I wanted to share this, since accessibility is the big topic lately. Read the article (with link to complaint) over at the NFB site
But, I also ride the rail on this stuff. I am always bothered by the way groups go about this, for example:
"The number and scope of the accessibility problems at Penn State demonstrate the institution’s blatant—and unlawful—lack of regard for
the equal education of its blind students and failure to accommodate its
blind faculty members and employees."
No, that's not what it demonstrates. It demonstrates how effing hard it is to make stuff "universally" accessible. They say it like Penn State is out to cut blind people off at the knees, no pun intended. No doubt some issues could be solved with a little consideration, but at the same time these groups need to understand how much effort it takes, and how we are equipped to deal with that.
"Penn State utilizes the ANGEL course management system. ANGEL is an integral part of the learning and teaching experience at Penn State that
allows students and professors to interact with each other online and
perform various course-related functions. This course management
software is almost completely inaccessible to blind users."
I find that interesting, since we use ANGEL, and I know it has a "508 mode." But, that's beside the point. I really think there's an important accessibility question the government needs to answer, and that's how far are we supposed to disadvantage everyone else for the sake of the special needs? Example: we stream commencement, as do many of you. But we will not be live captioning it. We're simply in no way equipped to do that. But why should we be expected to deny access to the service to everyone if we can't also offer it to an extremely small portion of our audience?
I'm not making excuses, as many will tell you I'm a HUGE #a11y proponent. Penn State likely took some shortcuts that they'll need to answer for. At the same time, I wish the other side had a bit more understanding. What do you think? Have you talked with your state officials at all about these kinds of issues? We are actively documenting our issues and what is being done to solve them (or in most cases, why we're not). Is "we don't have the resources to solve problems X, Y, and Z" a valid excuse?
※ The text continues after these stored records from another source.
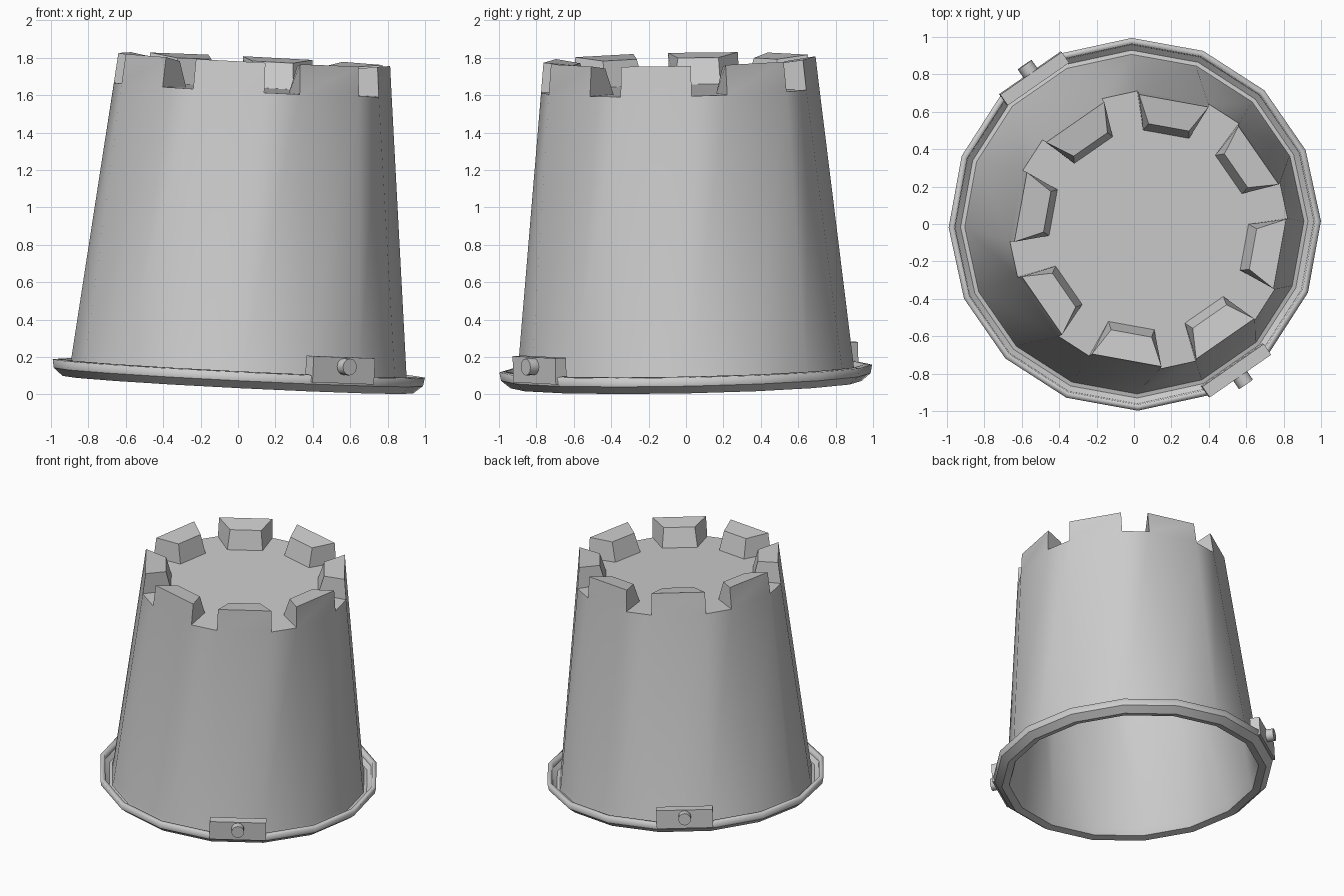
import bpy, bmesh
from math import sin, cos, radians
from mathutils import Matrix, Vector

if "Cube" in bpy.data.objects:
    bpy.data.objects.remove(bpy.data.objects["Cube"])

# The whole bucket leans slightly
TILT = (Matrix.Translation((0, 0, 0.053)) @ Matrix.Rotation(0.05, 4, 'Y')
        @ Matrix.Rotation(0.02, 4, 'X'))
CENTRE = 79.75      # heading of the first battlement


def polar(r, deg, z):
    return Vector((r * cos(radians(deg)), r * sin(radians(deg)), z))


def finish(bm, name, angle):
    mesh = bpy.data.meshes.new(name)
    bm.to_mesh(mesh)
    bm.free()
    ob = bpy.data.objects.new(name, mesh)
    bpy.context.collection.objects.link(ob)
    ob.matrix_world = TILT
    bpy.ops.object.select_all(action='DESELECT')
    ob.select_set(True)
    bpy.context.view_layer.objects.active = ob
    bpy.ops.object.shade_smooth_by_angle(angle=radians(angle))
    return ob


# Bucket skin: curled lip, tapered wall; (radius, height, half width of wide facet)
bm = bmesh.new()
profile = [(0.965, 0.09, 11.25), (0.96, 0.055, 11.25), (0.93, 0.03, 11.25),
           (0.908, 0.035, 11.25), (0.9, 0.07, 11.25), (0.746, 1.58, 15)]
rings = []
for r, z, half in profile:
    rings.append([bm.verts.new(polar(r, CENTRE + 45 * k + s * half, z))
                  for k in range(8) for s in (-1, 1)])
for low, high in zip(rings, rings[1:]):
    for j in range(16):
        n = (j + 1) % 16
        bm.faces.new((low[j], low[n], high[n], high[j]))

# Eight battlements rising around the closed end
floor = []
for k in range(8):
    a = CENTRE + 45 * k
    spin = Matrix.Rotation(radians(a), 4, 'Z')
    p, q = rings[-1][2 * k], rings[-1][2 * k + 1]
    A, B = (bm.verts.new(polar(0.73, a + s * 15, 1.74)) for s in (-1, 1))
    C, D = (bm.verts.new(spin @ Vector((0.56, s * 0.11, 1.72))) for s in (-1, 1))
    E, F = (bm.verts.new(spin @ Vector((0.52, s * 0.125, 1.58))) for s in (-1, 1))
    for f in ((p, q, B, A), (A, B, D, C), (C, D, F, E), (A, C, E, p), (B, q, F, D)):
        bm.faces.new(f)
    floor += [p, E, F, q]
bm.faces.new(floor)
bucket = finish(bm, "bucket_body", 40)
shell = bucket.modifiers.new("thickness", 'SOLIDIFY')
shell.thickness = 0.032
shell.offset = -1

# Handle lugs and pegs on opposite sides of the lip
for side, a in (("front", -55.25), ("back", 124.75)):
    turn = Matrix.Rotation(radians(a), 4, 'Z')
    bm = bmesh.new()
    bmesh.ops.create_cube(bm, size=1, matrix=turn @ Matrix.Translation((0.95, 0, 0.12))
                          @ Matrix.Diagonal((0.07, 0.4, 0.14, 1)))
    finish(bm, side + "_handle_lug", 30)
    bm = bmesh.new()
    bmesh.ops.create_cone(bm, cap_ends=True, segments=12, radius1=0.045, radius2=0.045,
                          depth=0.08, matrix=turn @ Matrix.Translation((1.0, 0, 0.14))
                          @ Matrix.Rotation(radians(90), 4, 'Y'))
    finish(bm, side + "_handle_peg", 35)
Should we all be shutting down our ANGELs and Blackboards? I think the obvious answer is no, but it would seem to be leaving us open for lawsuit, does it not?